Supplied material:
++++++

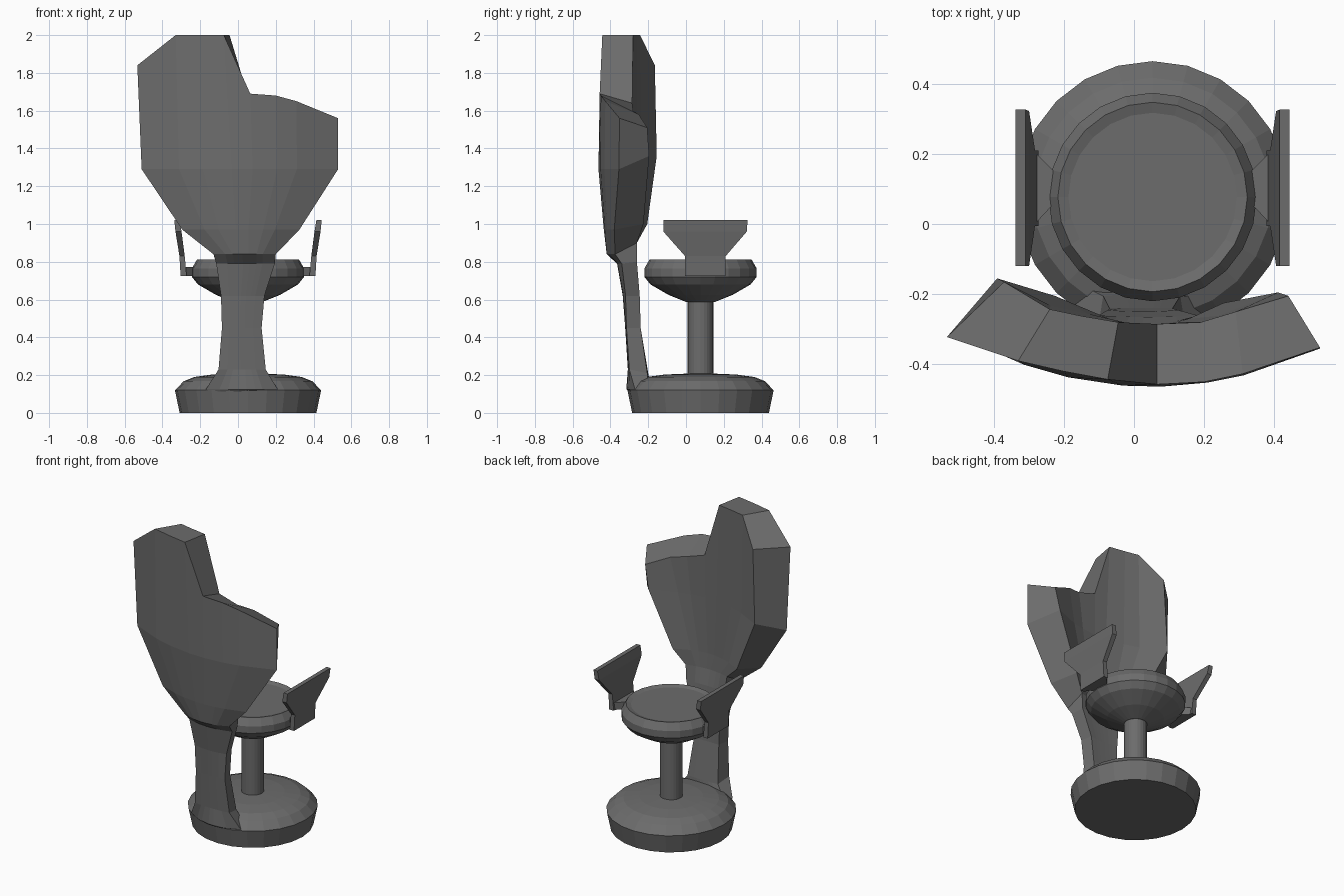
import bpy
from math import sin, cos, pi

if "Cube" in bpy.data.objects:
    bpy.data.objects.remove(bpy.data.objects["Cube"])

CX, CY = 0.053, 0.077   # axis of the base and seat

dark = bpy.data.materials.new("dark_grey")
dark.diffuse_color = (0.15, 0.15, 0.15, 1)
dark.use_nodes = True
dark.node_tree.nodes["Principled BSDF"].inputs["Base Color"].default_value = dark.diffuse_color


def make(name, verts, faces):
    me = bpy.data.meshes.new(name)
    me.from_pydata(verts, [], faces)
    me.validate()
    me.materials.append(dark)
    ob = bpy.data.objects.new(name, me)
    bpy.context.collection.objects.link(ob)
    return ob


def loft(name, rings, strip_cap=False):
    """Skin closed rings of equal length; cap both ends."""
    n = len(rings[0])
    verts = [v for r in rings for v in r]
    faces = []
    for k in range(len(rings) - 1):
        a, b = k * n, (k + 1) * n
        for i in range(n):
            j = (i + 1) % n
            faces.append((a + i, a + j, b + j, b + i))
    last = (len(rings) - 1) * n
    faces.append(tuple(reversed(range(n))))
    if strip_cap:       # quads across the curved rim
        for i in range(n // 2 - 1):
            faces.append((last + i, last + i + 1, last + n - 2 - i, last + n - 1 - i))
    else:
        faces.append(tuple(range(last, last + n)))
    return make(name, verts, faces)


def lathe(name, profile, n=24):
    rings = [[(CX + r * cos(2 * pi * i / n), CY + r * sin(2 * pi * i / n), z)
              for i in range(n)] for r, z in profile]
    return loft(name, rings)


# Turned parts
lathe("base", [(0.362, 0), (0.387, 0.12), (0.34, 0.168), (0.285, 0.19), (0.19, 0.203),
               (0.07, 0.208)])
lathe("post", [(0.068, 0.19), (0.068, 0.62)])
lathe("seat", [(0.075, 0.587), (0.17, 0.625), (0.265, 0.68), (0.297, 0.72), (0.297, 0.765),
               (0.27, 0.812), (0.24, 0.803)])

# Curved backrest and stem as one loft; columns run left to right
T = (-1, -.62, -.38, -.08, .13, .38, .58, 1)
# centre x, z outer, half width, y mid, y end, z inner, half width, y mid, y end, tilt
ROWS = [
    (.02, .10, .17, -.29, -.24, .10, .15, -.18, -.18, 0),
    (.02, .125, .19, -.315, -.255, .14, .17, -.19, -.19, -.015),
    (.022, .23, .125, -.308, -.30, .21, .11, -.20, -.205, 0),
    (.02, .45, .105, -.322, -.315, .45, .09, -.24, -.24, 0),
    (.025, .62, .115, -.335, -.32, .62, .10, -.25, -.245, 0),
    (.04, .79, .155, -.365, -.34, .80, .14, -.265, -.26, 0),
    (.035, .84, .165, -.42, -.375, .90, .15, -.285, -.26, 0),
    (.015, .97, .31, -.435, -.37, 1.0, .24, -.29, -.215, -.01),
    (.01, 1.29, .52, -.463, -.335, 1.36, .40, -.288, -.175, -.02),
]
rings = []
for cx, zo, wo, ym, ye, zi, wi, im, ie, tilt in ROWS:
    outer = [(cx + wo * t, ym + (ye - ym) * t * t + tilt * t, zo) for t in T]
    inner = [(cx + wi * t, im + (ie - im) * t * t + tilt * t, zi) for t in T]
    rings.append(outer + inner[::-1])
# Stepped top rim: high left wing, low right wing
rim_out = [(-.533, -.322, 1.84), (-.33, -.39, 2), (-.2, -.42, 2), (-.075, -.443, 2),
           (.065, -.457, 1.69), (.2, -.45, 1.68), (.31, -.427, 1.65), (.53, -.352, 1.56)]
rim_in = [(-.37, -.165, 1.84), (-.24, -.243, 2), (-.15, -.262, 2), (-.045, -.28, 2),
          (.065, -.285, 1.64), (.19, -.28, 1.6), (.29, -.25, 1.58), (.44, -.205, 1.51)]
rings.append(rim_out + rim_in[::-1])
loft("backrest", rings, strip_cap=True)

# Flared armrests, mirrored about the seat axis, with wedge brackets into the seat
ARM = [(.725, .325, .357, -.005, .21), (.83, .335, .363, -.005, .21),
       (.96, .352, .384, -.12, .322), (1.02, .362, .39, -.12, .326)]
for side, s in (("left", -1), ("right", 1)):
    loft(f"{side}_armrest", [[(CX + s * x0, y0, z), (CX + s * x1, y0, z),
                              (CX + s * x1, y1, z), (CX + s * x0, y1, z)][::s]
                             for z, x0, x1, y0, y1 in ARM])
    loft(f"{side}_arm_bracket", [[(CX + s * .27, .07, z), (CX + s * .34, -.005, z),
                                  (CX + s * .34, .21, z), (CX + s * .27, .14, z)][::s]
                                 for z in (.725, .772)])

++++++

What the task asks: A single number is the whole answer: please count how many lines of the records above include the string "name".

Completed task: 7